Work instructions: Please output the data below exactly as given, starting at its first line and stopping after the line that contains "bm.faces.new((a[i], a[j], b[j], b[i]))".

Records for this exercise:

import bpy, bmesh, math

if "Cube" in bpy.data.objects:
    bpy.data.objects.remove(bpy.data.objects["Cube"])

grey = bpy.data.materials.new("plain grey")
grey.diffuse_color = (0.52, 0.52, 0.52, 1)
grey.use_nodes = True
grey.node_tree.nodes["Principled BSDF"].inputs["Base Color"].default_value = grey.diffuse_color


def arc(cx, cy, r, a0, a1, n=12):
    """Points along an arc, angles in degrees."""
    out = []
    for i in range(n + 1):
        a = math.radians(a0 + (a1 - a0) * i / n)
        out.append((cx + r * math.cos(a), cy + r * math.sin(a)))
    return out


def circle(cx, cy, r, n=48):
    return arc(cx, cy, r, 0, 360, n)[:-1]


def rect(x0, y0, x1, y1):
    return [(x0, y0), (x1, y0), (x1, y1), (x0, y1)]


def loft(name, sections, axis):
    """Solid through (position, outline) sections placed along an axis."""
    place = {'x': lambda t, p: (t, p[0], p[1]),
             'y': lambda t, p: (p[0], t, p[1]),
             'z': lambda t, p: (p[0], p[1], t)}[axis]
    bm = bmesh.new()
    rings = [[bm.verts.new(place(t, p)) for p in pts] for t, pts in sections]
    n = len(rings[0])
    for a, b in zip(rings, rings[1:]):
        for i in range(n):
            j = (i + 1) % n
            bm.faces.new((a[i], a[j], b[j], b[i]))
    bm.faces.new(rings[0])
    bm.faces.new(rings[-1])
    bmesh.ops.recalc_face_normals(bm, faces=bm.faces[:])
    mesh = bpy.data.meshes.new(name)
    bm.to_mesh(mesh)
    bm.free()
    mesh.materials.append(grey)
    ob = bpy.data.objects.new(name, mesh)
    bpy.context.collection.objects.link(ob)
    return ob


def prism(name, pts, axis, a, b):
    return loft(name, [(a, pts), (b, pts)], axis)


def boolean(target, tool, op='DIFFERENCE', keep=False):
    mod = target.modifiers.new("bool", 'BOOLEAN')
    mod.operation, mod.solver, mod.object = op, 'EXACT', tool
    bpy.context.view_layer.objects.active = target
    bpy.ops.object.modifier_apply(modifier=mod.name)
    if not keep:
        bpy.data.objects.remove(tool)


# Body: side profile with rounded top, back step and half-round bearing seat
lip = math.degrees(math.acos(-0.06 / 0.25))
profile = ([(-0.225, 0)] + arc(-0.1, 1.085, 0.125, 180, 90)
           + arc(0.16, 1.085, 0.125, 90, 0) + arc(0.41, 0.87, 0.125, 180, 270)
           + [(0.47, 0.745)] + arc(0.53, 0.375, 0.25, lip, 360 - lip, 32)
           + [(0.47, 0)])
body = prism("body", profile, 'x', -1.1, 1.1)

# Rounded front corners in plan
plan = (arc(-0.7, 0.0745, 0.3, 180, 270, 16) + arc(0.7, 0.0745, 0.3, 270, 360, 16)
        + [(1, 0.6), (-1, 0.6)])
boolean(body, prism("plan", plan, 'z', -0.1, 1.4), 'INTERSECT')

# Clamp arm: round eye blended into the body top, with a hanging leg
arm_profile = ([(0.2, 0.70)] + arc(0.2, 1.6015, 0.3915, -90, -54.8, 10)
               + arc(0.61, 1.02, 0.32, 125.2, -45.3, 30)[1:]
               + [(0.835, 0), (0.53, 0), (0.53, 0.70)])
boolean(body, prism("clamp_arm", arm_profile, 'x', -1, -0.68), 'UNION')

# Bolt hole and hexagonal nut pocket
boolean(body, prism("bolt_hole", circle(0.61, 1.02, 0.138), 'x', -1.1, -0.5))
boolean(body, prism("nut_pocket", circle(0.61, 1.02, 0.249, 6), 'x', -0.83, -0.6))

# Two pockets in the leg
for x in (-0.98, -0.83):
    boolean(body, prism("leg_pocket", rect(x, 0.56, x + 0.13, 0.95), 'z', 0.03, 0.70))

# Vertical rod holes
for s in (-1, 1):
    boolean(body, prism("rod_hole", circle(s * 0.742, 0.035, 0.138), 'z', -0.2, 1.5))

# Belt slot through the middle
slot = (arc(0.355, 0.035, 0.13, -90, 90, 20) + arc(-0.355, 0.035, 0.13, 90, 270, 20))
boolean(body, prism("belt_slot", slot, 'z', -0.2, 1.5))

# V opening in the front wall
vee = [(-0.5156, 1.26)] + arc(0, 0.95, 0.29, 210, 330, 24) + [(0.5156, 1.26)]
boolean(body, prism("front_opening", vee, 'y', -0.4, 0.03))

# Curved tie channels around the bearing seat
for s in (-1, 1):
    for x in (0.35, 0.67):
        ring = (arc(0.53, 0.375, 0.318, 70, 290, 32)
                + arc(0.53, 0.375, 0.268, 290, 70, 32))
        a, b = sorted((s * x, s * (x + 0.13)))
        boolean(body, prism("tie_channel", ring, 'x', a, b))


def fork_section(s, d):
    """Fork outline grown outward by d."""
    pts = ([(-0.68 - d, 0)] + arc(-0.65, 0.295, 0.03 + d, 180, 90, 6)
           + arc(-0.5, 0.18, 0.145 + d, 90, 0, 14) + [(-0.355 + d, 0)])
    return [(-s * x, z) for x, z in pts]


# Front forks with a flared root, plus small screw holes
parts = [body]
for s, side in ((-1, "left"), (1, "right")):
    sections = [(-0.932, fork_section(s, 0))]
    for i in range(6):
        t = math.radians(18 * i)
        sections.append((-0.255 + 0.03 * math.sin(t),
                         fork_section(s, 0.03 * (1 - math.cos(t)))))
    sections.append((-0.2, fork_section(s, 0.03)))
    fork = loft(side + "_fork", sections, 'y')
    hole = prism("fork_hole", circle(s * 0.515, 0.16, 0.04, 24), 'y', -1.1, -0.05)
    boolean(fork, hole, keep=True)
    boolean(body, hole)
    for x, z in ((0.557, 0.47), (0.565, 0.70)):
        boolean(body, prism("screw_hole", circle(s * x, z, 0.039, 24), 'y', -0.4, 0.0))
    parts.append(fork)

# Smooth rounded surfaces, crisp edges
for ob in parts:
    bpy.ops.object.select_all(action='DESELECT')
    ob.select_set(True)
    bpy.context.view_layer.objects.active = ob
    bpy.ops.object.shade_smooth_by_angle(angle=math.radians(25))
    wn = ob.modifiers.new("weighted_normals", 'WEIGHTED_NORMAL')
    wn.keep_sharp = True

Output for this exercise:
import bpy, bmesh, math

if "Cube" in bpy.data.objects:
    bpy.data.objects.remove(bpy.data.objects["Cube"])

grey = bpy.data.materials.new("plain grey")
grey.diffuse_color = (0.52, 0.52, 0.52, 1)
grey.use_nodes = True
grey.node_tree.nodes["Principled BSDF"].inputs["Base Color"].default_value = grey.diffuse_color


def arc(cx, cy, r, a0, a1, n=12):
    """Points along an arc, angles in degrees."""
    out = []
    for i in range(n + 1):
        a = math.radians(a0 + (a1 - a0) * i / n)
        out.append((cx + r * math.cos(a), cy + r * math.sin(a)))
    return out


def circle(cx, cy, r, n=48):
    return arc(cx, cy, r, 0, 360, n)[:-1]


def rect(x0, y0, x1, y1):
    return [(x0, y0), (x1, y0), (x1, y1), (x0, y1)]


def loft(name, sections, axis):
    """Solid through (position, outline) sections placed along an axis."""
    place = {'x': lambda t, p: (t, p[0], p[1]),
             'y': lambda t, p: (p[0], t, p[1]),
             'z': lambda t, p: (p[0], p[1], t)}[axis]
    bm = bmesh.new()
    rings = [[bm.verts.new(place(t, p)) for p in pts] for t, pts in sections]
    n = len(rings[0])
    for a, b in zip(rings, rings[1:]):
        for i in range(n):
            j = (i + 1) % n
            bm.faces.new((a[i], a[j], b[j], b[i]))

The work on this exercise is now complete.